(Problem details):
Output every line below without omitting or altering anything.

(Dataset records):
★ ★ ★ ★ ★ ★ ★
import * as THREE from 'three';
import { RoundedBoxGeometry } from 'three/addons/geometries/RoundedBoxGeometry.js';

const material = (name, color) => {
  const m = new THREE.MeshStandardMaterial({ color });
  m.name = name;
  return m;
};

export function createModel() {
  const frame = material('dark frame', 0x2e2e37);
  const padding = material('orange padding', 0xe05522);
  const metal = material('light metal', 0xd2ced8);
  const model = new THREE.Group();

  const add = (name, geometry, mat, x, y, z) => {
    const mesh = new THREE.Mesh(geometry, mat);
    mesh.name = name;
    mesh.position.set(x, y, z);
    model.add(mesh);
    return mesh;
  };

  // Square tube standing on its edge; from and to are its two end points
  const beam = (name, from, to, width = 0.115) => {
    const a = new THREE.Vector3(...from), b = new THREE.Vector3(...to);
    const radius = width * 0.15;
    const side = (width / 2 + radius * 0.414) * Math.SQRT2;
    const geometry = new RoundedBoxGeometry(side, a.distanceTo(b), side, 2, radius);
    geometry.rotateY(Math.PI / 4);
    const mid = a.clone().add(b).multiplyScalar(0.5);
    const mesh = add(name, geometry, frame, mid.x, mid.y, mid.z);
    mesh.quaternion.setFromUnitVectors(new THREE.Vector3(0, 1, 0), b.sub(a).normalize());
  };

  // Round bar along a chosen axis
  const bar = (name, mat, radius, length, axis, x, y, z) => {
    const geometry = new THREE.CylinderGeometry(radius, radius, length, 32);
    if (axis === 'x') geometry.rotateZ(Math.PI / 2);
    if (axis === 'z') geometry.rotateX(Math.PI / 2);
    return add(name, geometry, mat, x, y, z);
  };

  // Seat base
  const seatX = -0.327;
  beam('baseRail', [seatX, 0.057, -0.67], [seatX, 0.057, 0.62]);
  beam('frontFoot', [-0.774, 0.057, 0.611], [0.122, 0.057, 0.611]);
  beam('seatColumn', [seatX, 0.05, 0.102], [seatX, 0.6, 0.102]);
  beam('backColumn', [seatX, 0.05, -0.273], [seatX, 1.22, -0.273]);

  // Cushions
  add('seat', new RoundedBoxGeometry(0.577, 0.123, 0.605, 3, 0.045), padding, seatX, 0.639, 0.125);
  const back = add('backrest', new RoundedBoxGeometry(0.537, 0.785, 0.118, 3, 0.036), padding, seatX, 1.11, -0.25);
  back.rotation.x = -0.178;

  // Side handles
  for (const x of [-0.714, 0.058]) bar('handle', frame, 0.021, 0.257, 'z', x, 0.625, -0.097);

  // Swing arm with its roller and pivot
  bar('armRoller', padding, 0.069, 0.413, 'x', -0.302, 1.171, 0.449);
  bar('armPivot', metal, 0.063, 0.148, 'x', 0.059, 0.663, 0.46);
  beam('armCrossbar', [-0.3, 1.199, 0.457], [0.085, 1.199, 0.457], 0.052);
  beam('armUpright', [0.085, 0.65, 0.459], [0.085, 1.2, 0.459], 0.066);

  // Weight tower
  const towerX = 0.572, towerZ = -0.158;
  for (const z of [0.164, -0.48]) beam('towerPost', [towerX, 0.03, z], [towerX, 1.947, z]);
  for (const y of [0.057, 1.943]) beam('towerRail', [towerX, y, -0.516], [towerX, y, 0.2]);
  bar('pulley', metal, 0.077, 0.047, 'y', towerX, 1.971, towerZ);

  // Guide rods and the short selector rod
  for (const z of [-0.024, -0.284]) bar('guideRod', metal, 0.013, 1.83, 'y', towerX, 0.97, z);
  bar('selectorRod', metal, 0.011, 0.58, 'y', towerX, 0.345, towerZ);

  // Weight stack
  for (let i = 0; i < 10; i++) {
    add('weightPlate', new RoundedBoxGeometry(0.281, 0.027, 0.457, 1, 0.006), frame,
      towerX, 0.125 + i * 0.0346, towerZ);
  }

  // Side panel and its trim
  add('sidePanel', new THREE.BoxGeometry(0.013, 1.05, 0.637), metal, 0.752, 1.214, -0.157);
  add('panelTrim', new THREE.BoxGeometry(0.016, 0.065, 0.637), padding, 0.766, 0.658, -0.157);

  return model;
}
★ ★ ★ ★ ★ ★ ★
(Finished task):
import * as THREE from 'three';
import { RoundedBoxGeometry } from 'three/addons/geometries/RoundedBoxGeometry.js';

const material = (name, color) => {
  const m = new THREE.MeshStandardMaterial({ color });
  m.name = name;
  return m;
};

export function createModel() {
  const frame = material('dark frame', 0x2e2e37);
  const padding = material('orange padding', 0xe05522);
  const metal = material('light metal', 0xd2ced8);
  const model = new THREE.Group();

  const add = (name, geometry, mat, x, y, z) => {
    const mesh = new THREE.Mesh(geometry, mat);
    mesh.name = name;
    mesh.position.set(x, y, z);
    model.add(mesh);
    return mesh;
  };

  // Square tube standing on its edge; from and to are its two end points
  const beam = (name, from, to, width = 0.115) => {
    const a = new THREE.Vector3(...from), b = new THREE.Vector3(...to);
    const radius = width * 0.15;
    const side = (width / 2 + radius * 0.414) * Math.SQRT2;
    const geometry = new RoundedBoxGeometry(side, a.distanceTo(b), side, 2, radius);
    geometry.rotateY(Math.PI / 4);
    const mid = a.clone().add(b).multiplyScalar(0.5);
    const mesh = add(name, geometry, frame, mid.x, mid.y, mid.z);
    mesh.quaternion.setFromUnitVectors(new THREE.Vector3(0, 1, 0), b.sub(a).normalize());
  };

  // Round bar along a chosen axis
  const bar = (name, mat, radius, length, axis, x, y, z) => {
    const geometry = new THREE.CylinderGeometry(radius, radius, length, 32);
    if (axis === 'x') geometry.rotateZ(Math.PI / 2);
    if (axis === 'z') geometry.rotateX(Math.PI / 2);
    return add(name, geometry, mat, x, y, z);
  };

  // Seat base
  const seatX = -0.327;
  beam('baseRail', [seatX, 0.057, -0.67], [seatX, 0.057, 0.62]);
  beam('frontFoot', [-0.774, 0.057, 0.611], [0.122, 0.057, 0.611]);
  beam('seatColumn', [seatX, 0.05, 0.102], [seatX, 0.6, 0.102]);
  beam('backColumn', [seatX, 0.05, -0.273], [seatX, 1.22, -0.273]);

  // Cushions
  add('seat', new RoundedBoxGeometry(0.577, 0.123, 0.605, 3, 0.045), padding, seatX, 0.639, 0.125);
  const back = add('backrest', new RoundedBoxGeometry(0.537, 0.785, 0.118, 3, 0.036), padding, seatX, 1.11, -0.25);
  back.rotation.x = -0.178;

  // Side handles
  for (const x of [-0.714, 0.058]) bar('handle', frame, 0.021, 0.257, 'z', x, 0.625, -0.097);

  // Swing arm with its roller and pivot
  bar('armRoller', padding, 0.069, 0.413, 'x', -0.302, 1.171, 0.449);
  bar('armPivot', metal, 0.063, 0.148, 'x', 0.059, 0.663, 0.46);
  beam('armCrossbar', [-0.3, 1.199, 0.457], [0.085, 1.199, 0.457], 0.052);
  beam('armUpright', [0.085, 0.65, 0.459], [0.085, 1.2, 0.459], 0.066);

  // Weight tower
  const towerX = 0.572, towerZ = -0.158;
  for (const z of [0.164, -0.48]) beam('towerPost', [towerX, 0.03, z], [towerX, 1.947, z]);
  for (const y of [0.057, 1.943]) beam('towerRail', [towerX, y, -0.516], [towerX, y, 0.2]);
  bar('pulley', metal, 0.077, 0.047, 'y', towerX, 1.971, towerZ);

  // Guide rods and the short selector rod
  for (const z of [-0.024, -0.284]) bar('guideRod', metal, 0.013, 1.83, 'y', towerX, 0.97, z);
  bar('selectorRod', metal, 0.011, 0.58, 'y', towerX, 0.345, towerZ);

  // Weight stack
  for (let i = 0; i < 10; i++) {
    add('weightPlate', new RoundedBoxGeometry(0.281, 0.027, 0.457, 1, 0.006), frame,
      towerX, 0.125 + i * 0.0346, towerZ);
  }

  // Side panel and its trim
  add('sidePanel', new THREE.BoxGeometry(0.013, 1.05, 0.637), metal, 0.752, 1.214, -0.157);
  add('panelTrim', new THREE.BoxGeometry(0.016, 0.065, 0.637), padding, 0.766, 0.658, -0.157);

  return model;
}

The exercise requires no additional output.